Credit and debit cards with embedded microchips have finally begun to become widely available in the US and according to Visa, they have already prevented a great deal of fraud with some large merchants seeing an 18 per cent decrease in counterfeit transactions.

The company noted that 25 merchants had suffered heavily from fraud in 2014. Five of them decided to begin processing credit and debit cards equipped with EMV (Europay, MasterCard and Visa) technology and this led to an 18.3 per cent decrease in fraud. Another five of those merchants did not have the necessary equipment to utilise chip-enabled cards and as a result they saw a 11.4 per cent increase in fraudulent transactions.

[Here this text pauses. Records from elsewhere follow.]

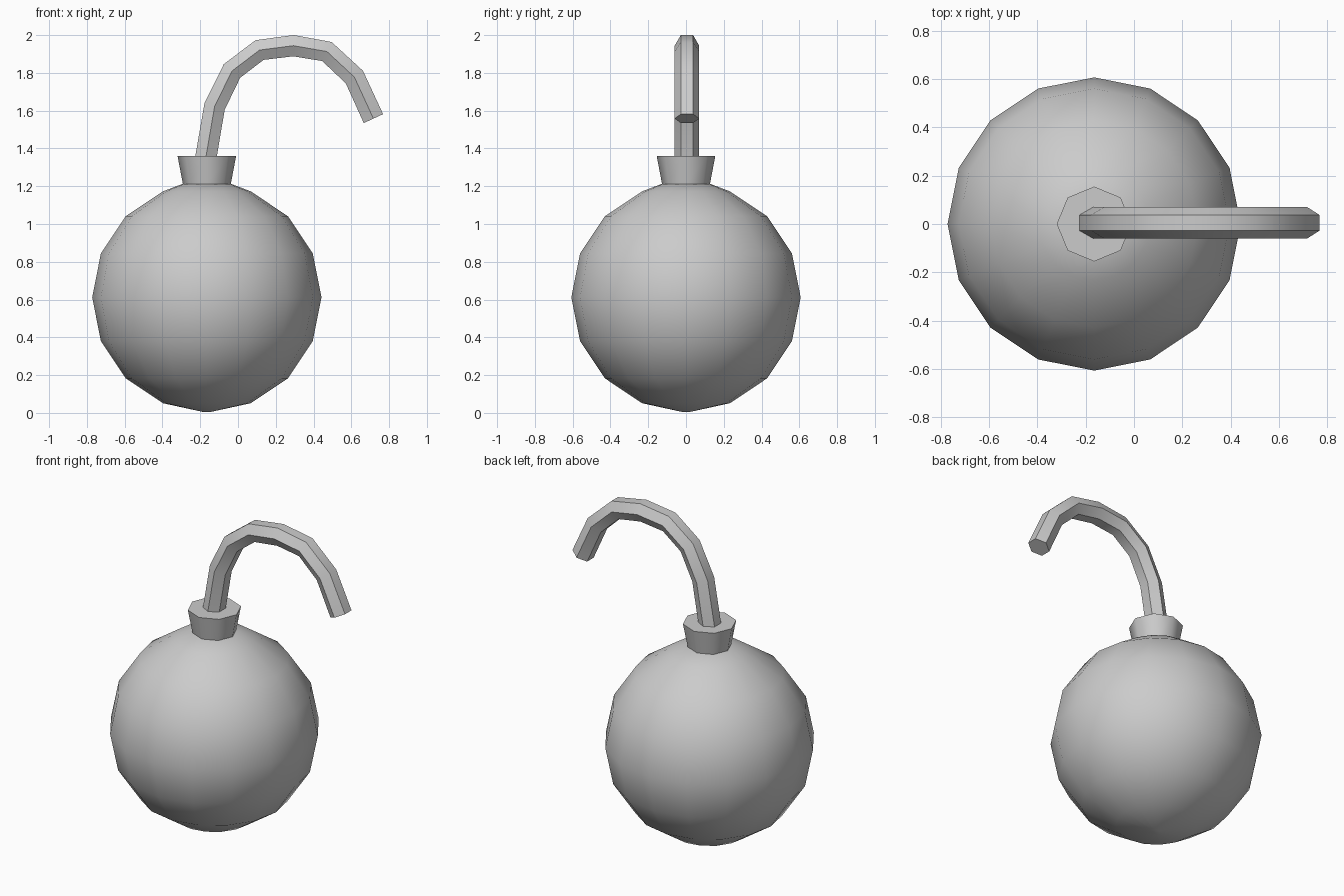
import bpy, bmesh
from math import cos, sin, pi, radians
from mathutils import Vector

if "Cube" in bpy.data.objects:
    bpy.data.objects.remove(bpy.data.objects["Cube"])

CX = -0.165  # axis of body and collar
CZ, R = 0.612, 0.607


def loft(name, rings, smooth=50):
    """Skin a list of equally long point rings and cap both ends."""
    bm = bmesh.new()
    loops = [[bm.verts.new(p) for p in ring] for ring in rings]
    n = len(loops[0])
    for a, b in zip(loops, loops[1:]):
        for i in range(n):
            j = (i + 1) % n
            bm.faces.new((a[i], a[j], b[j], b[i]))
    bm.faces.new(loops[0][::-1])
    bm.faces.new(loops[-1])
    bmesh.ops.remove_doubles(bm, verts=bm.verts, dist=1e-5)
    bmesh.ops.recalc_face_normals(bm, faces=bm.faces)
    mesh = bpy.data.meshes.new(name)
    bm.to_mesh(mesh)
    bm.free()
    ob = bpy.data.objects.new(name, mesh)
    bpy.context.collection.objects.link(ob)
    bpy.ops.object.select_all(action='DESELECT')
    ob.select_set(True)
    bpy.context.view_layer.objects.active = ob
    bpy.ops.object.shade_smooth_by_angle(angle=radians(smooth))
    return ob


def circle(r, z, n):
    return [Vector((CX + r * cos(2 * pi * i / n), r * sin(2 * pi * i / n), z)) for i in range(n)]


# Round body: 16-sided ball, with the top closed just under the collar
lats = [radians(-90 + 22.5 * k) for k in range(1, 8)]
profile = [(0.02, CZ - R)] + [(R * cos(a), CZ + R * sin(a)) for a in lats] + [(0.127, 1.213)]
loft("body", [circle(r, z, 16) for r, z in profile])

# Flared octagonal collar
loft("collar", [circle(0.127, 1.213, 8), circle(0.155, 1.36, 8)])

# Curved hexagonal fuse
path = [Vector((x, 0.005, z)) for x, z in (
    (-0.174, 1.33), (-0.124, 1.622), (-0.032, 1.81), (0.114, 1.921),
    (0.294, 1.944), (0.471, 1.913), (0.616, 1.778), (0.717, 1.558))]
side = Vector((0, 1, 0))
rings = []
for k, p in enumerate(path):
    before = (p - path[k - 1]).normalized() if k else Vector()
    after = (path[k + 1] - p).normalized() if k + 1 < len(path) else Vector()
    out = side.cross((before + after).normalized())
    rings.append([p + 0.065 * (side * cos(i * pi / 3) + out * sin(i * pi / 3)) for i in range(6)])
loft("fuse", rings)
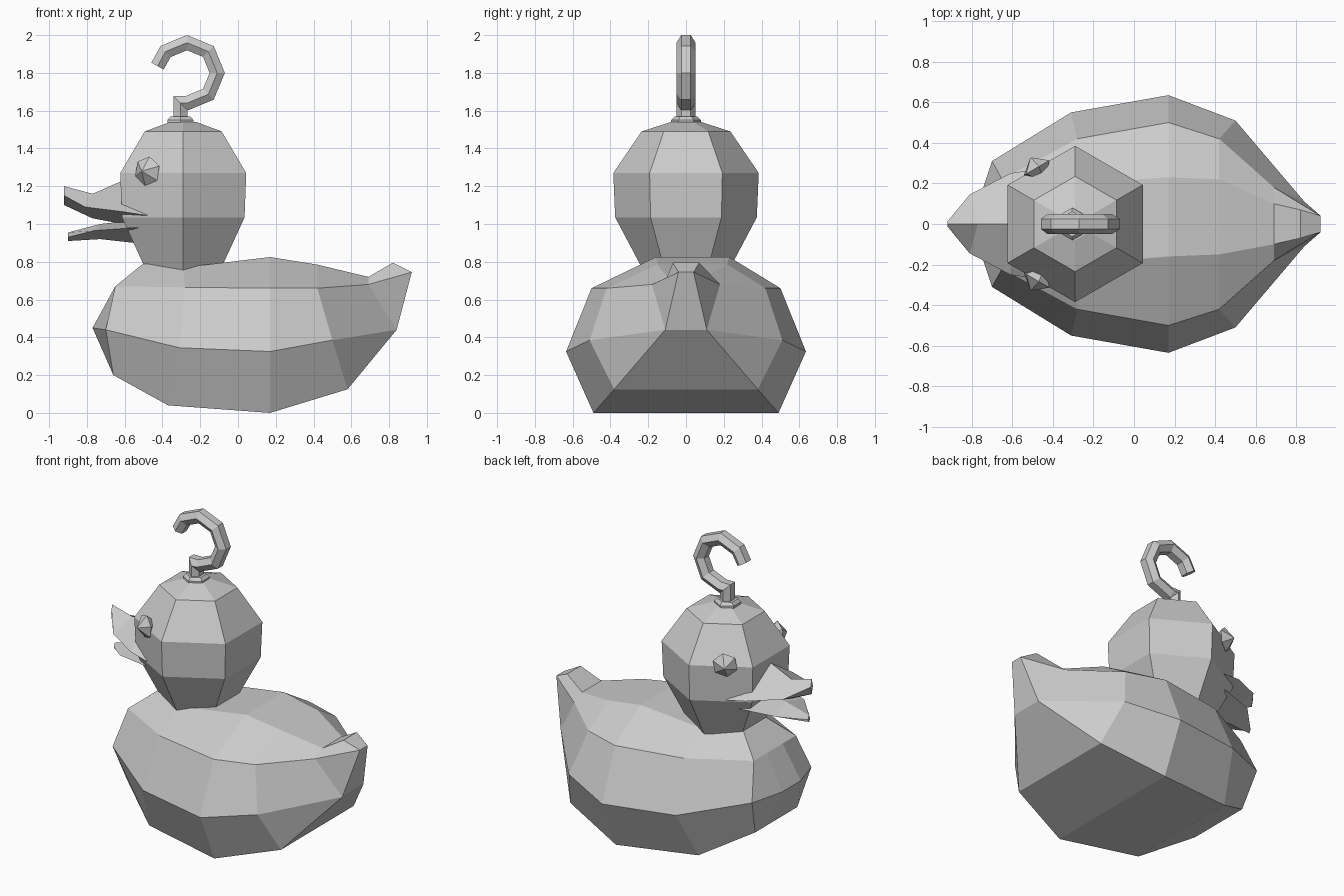
import bpy, bmesh
from math import sin, cos, pi, radians
from mathutils import Vector

if "Cube" in bpy.data.objects:
    bpy.data.objects.remove(bpy.data.objects["Cube"])


def loft(name, rings):
    """Skin a list of even-sided closed rings and close both ends."""
    bm = bmesh.new()
    vs = [[bm.verts.new(p) for p in r] for r in rings]
    n = len(vs[0])
    for a, b in zip(vs, vs[1:]):
        for i in range(n):
            j = (i + 1) % n
            bm.faces.new((a[i], a[j], b[j], b[i]))
    for r in (vs[0], vs[-1]):
        for i in range(n // 2 - 1):
            bm.faces.new((r[i], r[i + 1], r[n - 2 - i], r[n - 1 - i]))
    bmesh.ops.remove_doubles(bm, verts=bm.verts, dist=0.001)
    bmesh.ops.recalc_face_normals(bm, faces=bm.faces)
    me = bpy.data.meshes.new(name)
    bm.to_mesh(me)
    bm.free()
    ob = bpy.data.objects.new(name, me)
    bpy.context.collection.objects.link(ob)
    return ob


def turned(name, cx, profile):
    """Six-sided upright form from (radius, height) pairs."""
    return loft(name, [[(cx + r * cos(radians(30 + 60 * k)),
                         r * sin(radians(30 + 60 * k)), z)
                        for k in range(6)] for r, z in profile])


# Body: stations from breast to tail; rows are top, upper, middle, lower
low = (.58, .38, .125)
rump = (.84, .11, .44)
stations = [
    [(-.49, .05, .80), (-.65, .08, .67), (-.77, .10, .45), (-.66, .08, .20)],
    [(-.49, .11, .80), (-.65, .22, .67), (-.70, .31, .44), (-.66, .22, .20)],
    [(-.29, .20, .77), (-.28, .42, .665), (-.31, .55, .345), (-.37, .40, .04)],
    [(.17, .195, .825), (.17, .50, .66), (.17, .635, .325), (.17, .49, 0)],
    [(.42, .185, .785), (.42, .42, .66), (.50, .51, .385), low],
    [(.69, .10, .72), (.69, .18, .68), rump, low],
    [(.82, .07, .795), (.92, .04, .745), rump, low],
]
rings = []
for s, st in enumerate(stations):
    shift = .035 if s in (3, 4) else 0      # back ridge sits slightly off centre
    off = [shift, 0, 0, 0]
    left = [(x, -y + o, z) for (x, y, z), o in zip(st, off)]
    right = [(x, y + o, z) for (x, y, z), o in zip(st, off)]
    rings.append(left + right[::-1])
loft("body", rings)

# Head and neck
turned("head", -.29, [(.20, .70), (.24, .78), (.375, 1.035), (.385, 1.27),
                      (.235, 1.49), (.08, 1.54)])


# Beak halves: (x, half width, top, edge, bottom, edge x shift)
def beak(name, rows):
    loft(name, [[(x, 0, t), (x + d, -w, e), (x, 0, b), (x + d, w, e)]
                for x, w, t, e, b, d in rows])


beak("upper_beak", [(-.92, .012, 1.20, 1.15, 1.10, 0),
                    (-.77, .145, 1.16, 1.09, 1.03, -.04),
                    (-.61, .25, 1.23, 1.065, 1.00, 0),
                    (-.45, .27, 1.24, 1.045, .98, -.03)])
beak("lower_beak", [(-.90, .012, .955, .93, .91, 0),
                    (-.73, .15, 1.0, .965, .92, -.03),
                    (-.55, .21, 1.02, .98, .90, 0),
                    (-.43, .21, 1.02, .98, .90, 0)])

# Eyes: faceted gems set into the cheeks
for side, name in ((-1, "eye_right"), (1, "eye_left")):
    c = Vector((-.48, side * .277, 1.28))
    out = Vector((-.5, side * .866, 0))
    u = Vector((.866, side * .5, 0))
    up = Vector((0, 0, 1))
    loft(name, [[c + out * d + (u * cos(radians(20 + 60 * k))
                                + up * sin(radians(20 + 60 * k))) * r
                 for k in range(6)]
                for d, r in ((-.05, .03), (0, .078), (.055, .006))])

# Collar under the hook
turned("hook_collar", -.305, [(.08, 1.51), (.08, 1.55), (.062, 1.568)])

# Hook: hexagonal bar swept along a stem and an open octagonal loop
path = [(-.305, 1.55), (-.305, 1.64)]
path += [(-.27 + .16 * cos(radians(a)), 1.80 + .16 * sin(radians(a)))
         for a in (-90, -45, 0, 45, 90, 135, 167)]
path = [Vector(p) for p in path]
rings = []
for i, p in enumerate(path):
    d0 = (p - path[max(i - 1, 0)]).normalized()
    d1 = (path[min(i + 1, len(path) - 1)] - p).normalized()
    t = (d0 + d1).normalized()
    miter = 1 / max(t.dot(d1 if d1.length else d0), .3)
    n = Vector((t.y, -t.x)) * miter
    rings.append([(p.x + n.x * .043 * sin(k * pi / 3), .05 * cos(k * pi / 3),
                   p.y + n.y * .043 * sin(k * pi / 3)) for k in range(6)])
loft("hook", rings)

So far US sellers who have started processing orders using EMV technology have been satisfied with how the chips embedded in the cards have decreased the number of fraudulent transactions that their businesses have to deal with.

This technology is actually quite popular in other parts of the world including Brazil, Europe and Asia due to the increased security it provides when compared to a magnetic stripe and a signature. The cards are harder to counterfeit and they generate a unique code for each transaction made.

Visa and MasterCard have been working with businesses and consumers to help increase the rollout of chip-enabled cards and the terminals that are required to read them. Visa has already issued around 265 million chip enabled credit and debit cards in the US which makes it the biggest market for EMV technology. 70 per cent of MasterCard's consumer credit cards are equipped with chips and this is a 50 per cent increase from October of 2015.

Visa is also planning a software upgrade that will speed up the process of paying with a chip-enabled card considerably. The company's 'Quick Chip” will allow consumers to dip the chip of their cards into a terminal and be able to withdraw the card within two seconds or less. They will no longer have to wait for the purchase to be authorised and, in a world where contactless payments are becoming increasingly common, this feature could help entice consumers on the fence about using a chip-embedded card.

EMV technology has done an excellent job of upgrading credit and debit cards to a point where they are more secure and will become even quicker to use for payments.

Image Credit: alice-photo / Shutterstock

Anthony Spadafora
After living and working in South Korea for seven years, Anthony now resides in Houston, Texas where he writes about a variety of technology topics for ITProPortal.